_Task details_:
What is wanted is every line below from the one with "right = arc(0, FLOOR" up to and including the one with "from mathutils import Vector, Matrix", retyped exactly, pictures excluded, nothing else.

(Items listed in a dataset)
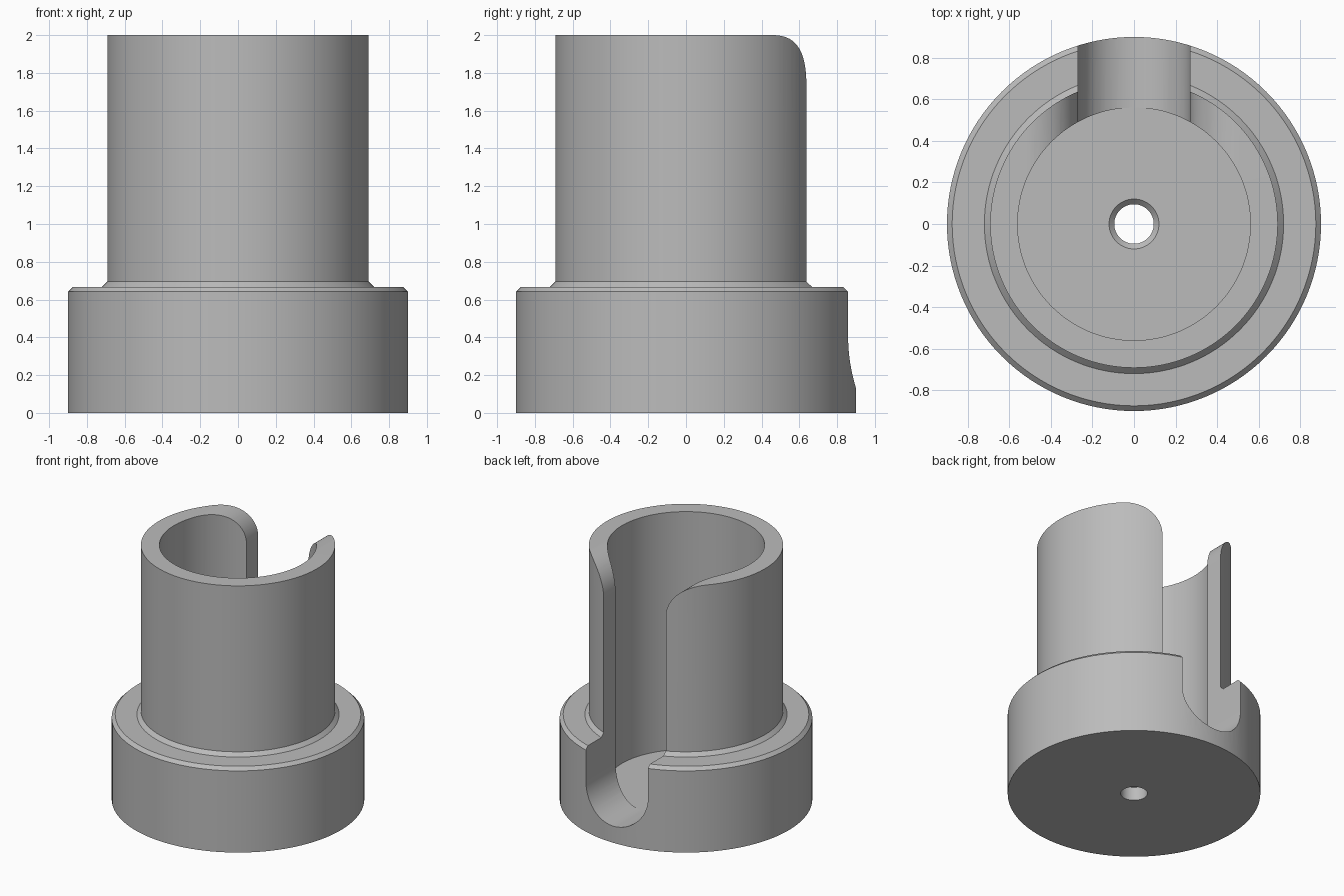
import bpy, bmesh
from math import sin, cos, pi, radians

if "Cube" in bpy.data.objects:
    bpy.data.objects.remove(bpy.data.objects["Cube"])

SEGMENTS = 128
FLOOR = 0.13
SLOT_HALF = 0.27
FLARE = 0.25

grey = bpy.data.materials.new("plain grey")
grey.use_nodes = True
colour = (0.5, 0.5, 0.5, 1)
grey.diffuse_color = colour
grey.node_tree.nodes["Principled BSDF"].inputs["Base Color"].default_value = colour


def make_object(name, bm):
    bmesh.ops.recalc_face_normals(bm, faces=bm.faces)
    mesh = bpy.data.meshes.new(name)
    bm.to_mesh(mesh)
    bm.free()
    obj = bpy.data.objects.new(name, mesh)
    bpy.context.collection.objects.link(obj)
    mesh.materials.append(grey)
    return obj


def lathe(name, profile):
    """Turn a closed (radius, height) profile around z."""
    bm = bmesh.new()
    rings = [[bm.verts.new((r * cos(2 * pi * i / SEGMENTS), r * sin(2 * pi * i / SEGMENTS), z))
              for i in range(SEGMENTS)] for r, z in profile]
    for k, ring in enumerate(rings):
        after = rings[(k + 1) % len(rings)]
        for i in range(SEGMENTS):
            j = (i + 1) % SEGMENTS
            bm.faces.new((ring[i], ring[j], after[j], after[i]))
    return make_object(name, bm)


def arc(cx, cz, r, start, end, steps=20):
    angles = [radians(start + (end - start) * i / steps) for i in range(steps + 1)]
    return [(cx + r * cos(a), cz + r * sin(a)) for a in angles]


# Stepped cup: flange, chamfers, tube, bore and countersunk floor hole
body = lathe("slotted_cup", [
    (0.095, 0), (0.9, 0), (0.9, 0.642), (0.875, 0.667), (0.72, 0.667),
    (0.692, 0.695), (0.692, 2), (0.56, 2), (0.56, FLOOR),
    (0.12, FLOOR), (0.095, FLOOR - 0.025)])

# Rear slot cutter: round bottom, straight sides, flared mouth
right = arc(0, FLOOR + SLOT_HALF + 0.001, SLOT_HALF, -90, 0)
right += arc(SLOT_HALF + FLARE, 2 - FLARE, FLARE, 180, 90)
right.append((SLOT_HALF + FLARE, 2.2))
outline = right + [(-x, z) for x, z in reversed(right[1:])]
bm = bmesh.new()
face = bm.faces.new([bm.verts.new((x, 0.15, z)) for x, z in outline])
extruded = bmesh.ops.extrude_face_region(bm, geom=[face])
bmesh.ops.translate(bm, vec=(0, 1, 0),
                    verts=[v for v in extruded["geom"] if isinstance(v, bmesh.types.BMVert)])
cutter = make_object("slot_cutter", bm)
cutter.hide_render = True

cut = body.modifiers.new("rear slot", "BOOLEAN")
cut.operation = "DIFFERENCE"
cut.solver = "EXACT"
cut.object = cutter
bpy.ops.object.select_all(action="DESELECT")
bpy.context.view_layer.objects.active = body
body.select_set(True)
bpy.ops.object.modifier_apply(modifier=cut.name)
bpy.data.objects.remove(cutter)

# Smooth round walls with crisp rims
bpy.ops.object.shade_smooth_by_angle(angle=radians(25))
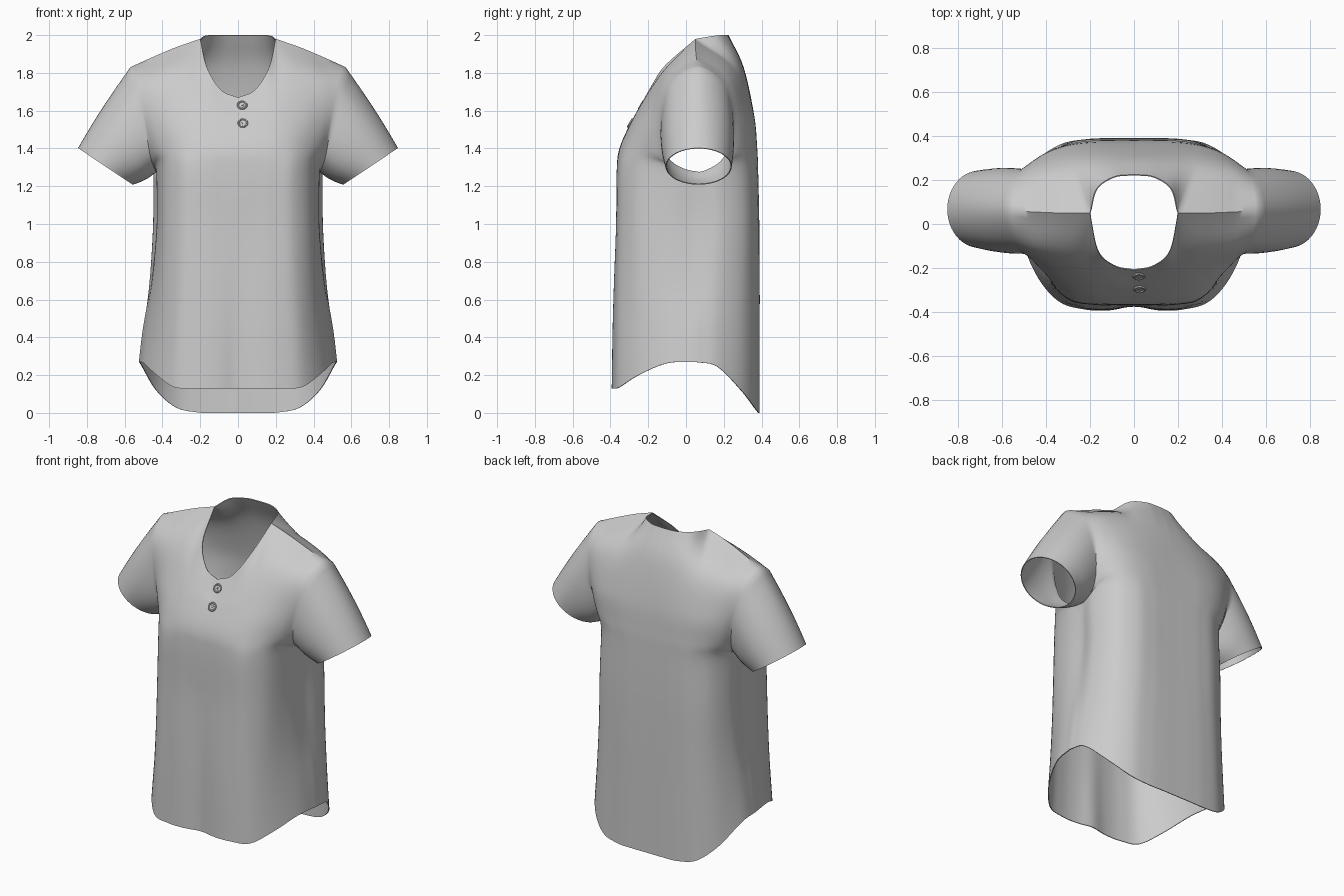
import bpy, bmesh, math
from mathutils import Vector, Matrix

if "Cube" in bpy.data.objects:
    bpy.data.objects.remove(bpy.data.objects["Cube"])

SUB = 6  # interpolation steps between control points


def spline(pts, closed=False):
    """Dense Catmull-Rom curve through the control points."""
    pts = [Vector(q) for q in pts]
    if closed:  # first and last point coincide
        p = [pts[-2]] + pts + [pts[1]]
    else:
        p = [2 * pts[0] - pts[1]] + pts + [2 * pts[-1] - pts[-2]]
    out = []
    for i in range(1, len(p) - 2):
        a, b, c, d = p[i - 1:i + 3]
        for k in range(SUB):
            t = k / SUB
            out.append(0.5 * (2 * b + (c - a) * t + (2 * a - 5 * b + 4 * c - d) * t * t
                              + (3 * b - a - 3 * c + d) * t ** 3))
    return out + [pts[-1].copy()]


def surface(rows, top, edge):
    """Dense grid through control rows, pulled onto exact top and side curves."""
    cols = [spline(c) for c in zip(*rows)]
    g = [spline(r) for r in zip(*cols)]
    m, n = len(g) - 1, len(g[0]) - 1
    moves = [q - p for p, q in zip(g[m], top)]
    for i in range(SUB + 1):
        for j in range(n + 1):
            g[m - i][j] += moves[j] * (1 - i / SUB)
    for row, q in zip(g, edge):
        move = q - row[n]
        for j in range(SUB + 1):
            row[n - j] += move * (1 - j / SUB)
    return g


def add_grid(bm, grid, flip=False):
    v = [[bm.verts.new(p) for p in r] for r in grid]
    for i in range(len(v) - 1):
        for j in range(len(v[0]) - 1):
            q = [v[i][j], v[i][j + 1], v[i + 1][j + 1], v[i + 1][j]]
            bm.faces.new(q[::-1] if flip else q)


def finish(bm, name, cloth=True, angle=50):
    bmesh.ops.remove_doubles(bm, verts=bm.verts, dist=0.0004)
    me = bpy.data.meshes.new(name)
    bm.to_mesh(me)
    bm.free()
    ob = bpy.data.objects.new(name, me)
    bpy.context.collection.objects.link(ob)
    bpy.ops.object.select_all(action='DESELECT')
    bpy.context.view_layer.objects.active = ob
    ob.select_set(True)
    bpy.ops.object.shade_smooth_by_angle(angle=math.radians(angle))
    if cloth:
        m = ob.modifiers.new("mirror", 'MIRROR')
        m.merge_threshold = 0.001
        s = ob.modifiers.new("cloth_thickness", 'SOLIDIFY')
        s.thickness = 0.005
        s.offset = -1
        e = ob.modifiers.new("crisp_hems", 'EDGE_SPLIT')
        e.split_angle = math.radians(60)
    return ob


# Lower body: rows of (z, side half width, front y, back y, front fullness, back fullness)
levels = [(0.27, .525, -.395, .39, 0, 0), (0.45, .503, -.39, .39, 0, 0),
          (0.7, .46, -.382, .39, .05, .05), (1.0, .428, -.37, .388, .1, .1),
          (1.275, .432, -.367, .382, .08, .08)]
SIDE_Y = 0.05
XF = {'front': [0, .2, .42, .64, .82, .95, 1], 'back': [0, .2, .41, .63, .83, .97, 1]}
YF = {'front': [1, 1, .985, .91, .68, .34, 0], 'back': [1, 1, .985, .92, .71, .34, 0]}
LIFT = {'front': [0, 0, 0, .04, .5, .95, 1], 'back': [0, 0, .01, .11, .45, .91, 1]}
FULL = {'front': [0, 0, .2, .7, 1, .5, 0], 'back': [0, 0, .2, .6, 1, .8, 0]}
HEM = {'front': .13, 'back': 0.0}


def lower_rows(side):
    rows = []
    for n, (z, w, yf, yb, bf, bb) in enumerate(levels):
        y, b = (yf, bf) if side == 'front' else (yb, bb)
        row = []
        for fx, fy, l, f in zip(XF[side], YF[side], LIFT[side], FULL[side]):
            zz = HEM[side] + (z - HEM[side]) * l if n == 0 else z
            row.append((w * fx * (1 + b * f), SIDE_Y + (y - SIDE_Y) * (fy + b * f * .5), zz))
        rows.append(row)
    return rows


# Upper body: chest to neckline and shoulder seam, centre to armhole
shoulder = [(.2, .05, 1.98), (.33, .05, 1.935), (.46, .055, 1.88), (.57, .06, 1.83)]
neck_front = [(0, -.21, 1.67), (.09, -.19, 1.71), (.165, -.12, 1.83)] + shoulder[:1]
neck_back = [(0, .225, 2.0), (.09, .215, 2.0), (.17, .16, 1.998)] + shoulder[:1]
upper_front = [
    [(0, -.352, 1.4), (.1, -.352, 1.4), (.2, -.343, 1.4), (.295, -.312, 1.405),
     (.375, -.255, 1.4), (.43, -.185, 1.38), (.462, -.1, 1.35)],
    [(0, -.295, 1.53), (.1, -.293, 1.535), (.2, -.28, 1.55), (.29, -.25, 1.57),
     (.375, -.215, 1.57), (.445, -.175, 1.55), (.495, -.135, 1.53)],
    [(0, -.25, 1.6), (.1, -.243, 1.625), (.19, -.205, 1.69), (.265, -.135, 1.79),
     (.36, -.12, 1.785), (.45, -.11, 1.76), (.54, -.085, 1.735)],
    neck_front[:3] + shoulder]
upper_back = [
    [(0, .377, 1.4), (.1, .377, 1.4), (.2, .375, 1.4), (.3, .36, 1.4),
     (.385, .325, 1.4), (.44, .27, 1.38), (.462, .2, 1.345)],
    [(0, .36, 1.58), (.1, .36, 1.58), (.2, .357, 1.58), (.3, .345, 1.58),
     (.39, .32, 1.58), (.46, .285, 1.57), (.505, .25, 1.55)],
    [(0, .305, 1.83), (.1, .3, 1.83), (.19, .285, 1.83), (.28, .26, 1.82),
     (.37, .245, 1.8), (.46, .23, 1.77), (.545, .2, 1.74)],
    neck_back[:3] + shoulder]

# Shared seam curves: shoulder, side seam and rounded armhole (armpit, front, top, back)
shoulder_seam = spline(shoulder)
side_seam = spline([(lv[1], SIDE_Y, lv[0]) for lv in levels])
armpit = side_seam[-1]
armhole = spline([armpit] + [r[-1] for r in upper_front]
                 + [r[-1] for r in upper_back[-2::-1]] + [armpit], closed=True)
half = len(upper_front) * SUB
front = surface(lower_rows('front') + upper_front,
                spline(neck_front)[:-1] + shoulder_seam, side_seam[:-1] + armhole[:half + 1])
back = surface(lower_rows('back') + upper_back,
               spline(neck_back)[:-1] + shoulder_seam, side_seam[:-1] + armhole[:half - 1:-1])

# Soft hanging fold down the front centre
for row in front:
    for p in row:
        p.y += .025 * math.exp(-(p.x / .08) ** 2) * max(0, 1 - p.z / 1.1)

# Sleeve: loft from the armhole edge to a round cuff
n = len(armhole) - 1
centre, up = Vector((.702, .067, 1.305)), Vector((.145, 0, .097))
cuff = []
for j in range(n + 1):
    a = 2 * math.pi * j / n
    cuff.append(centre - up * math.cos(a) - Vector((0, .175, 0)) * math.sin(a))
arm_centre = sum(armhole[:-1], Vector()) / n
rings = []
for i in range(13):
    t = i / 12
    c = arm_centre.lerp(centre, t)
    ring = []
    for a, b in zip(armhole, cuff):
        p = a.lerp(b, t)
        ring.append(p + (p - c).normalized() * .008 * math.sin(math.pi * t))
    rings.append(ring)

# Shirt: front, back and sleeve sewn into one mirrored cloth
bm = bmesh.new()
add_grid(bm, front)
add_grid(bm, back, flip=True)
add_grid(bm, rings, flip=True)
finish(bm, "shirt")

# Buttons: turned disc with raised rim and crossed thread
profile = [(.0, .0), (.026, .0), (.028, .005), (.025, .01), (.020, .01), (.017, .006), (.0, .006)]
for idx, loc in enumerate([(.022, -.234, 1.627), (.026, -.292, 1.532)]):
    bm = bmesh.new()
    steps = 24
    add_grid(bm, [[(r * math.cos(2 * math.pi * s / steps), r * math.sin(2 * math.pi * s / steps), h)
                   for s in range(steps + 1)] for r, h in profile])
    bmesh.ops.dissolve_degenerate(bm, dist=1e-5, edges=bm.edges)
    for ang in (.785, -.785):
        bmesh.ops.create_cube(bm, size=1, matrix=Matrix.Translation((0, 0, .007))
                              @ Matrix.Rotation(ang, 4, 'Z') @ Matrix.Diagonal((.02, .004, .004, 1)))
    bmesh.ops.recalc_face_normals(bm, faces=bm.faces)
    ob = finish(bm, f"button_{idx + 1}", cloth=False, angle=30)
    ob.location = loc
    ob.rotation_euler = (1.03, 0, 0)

_Answer section_:
right = arc(0, FLOOR + SLOT_HALF + 0.001, SLOT_HALF, -90, 0)
right += arc(SLOT_HALF + FLARE, 2 - FLARE, FLARE, 180, 90)
right.append((SLOT_HALF + FLARE, 2.2))
outline = right + [(-x, z) for x, z in reversed(right[1:])]
bm = bmesh.new()
face = bm.faces.new([bm.verts.new((x, 0.15, z)) for x, z in outline])
extruded = bmesh.ops.extrude_face_region(bm, geom=[face])
bmesh.ops.translate(bm, vec=(0, 1, 0),
                    verts=[v for v in extruded["geom"] if isinstance(v, bmesh.types.BMVert)])
cutter = make_object("slot_cutter", bm)
cutter.hide_render = True

cut = body.modifiers.new("rear slot", "BOOLEAN")
cut.operation = "DIFFERENCE"
cut.solver = "EXACT"
cut.object = cutter
bpy.ops.object.select_all(action="DESELECT")
bpy.context.view_layer.objects.active = body
body.select_set(True)
bpy.ops.object.modifier_apply(modifier=cut.name)
bpy.data.objects.remove(cutter)

# Smooth round walls with crisp rims
bpy.ops.object.shade_smooth_by_angle(angle=radians(25))
import bpy, bmesh, math
from mathutils import Vector, Matrix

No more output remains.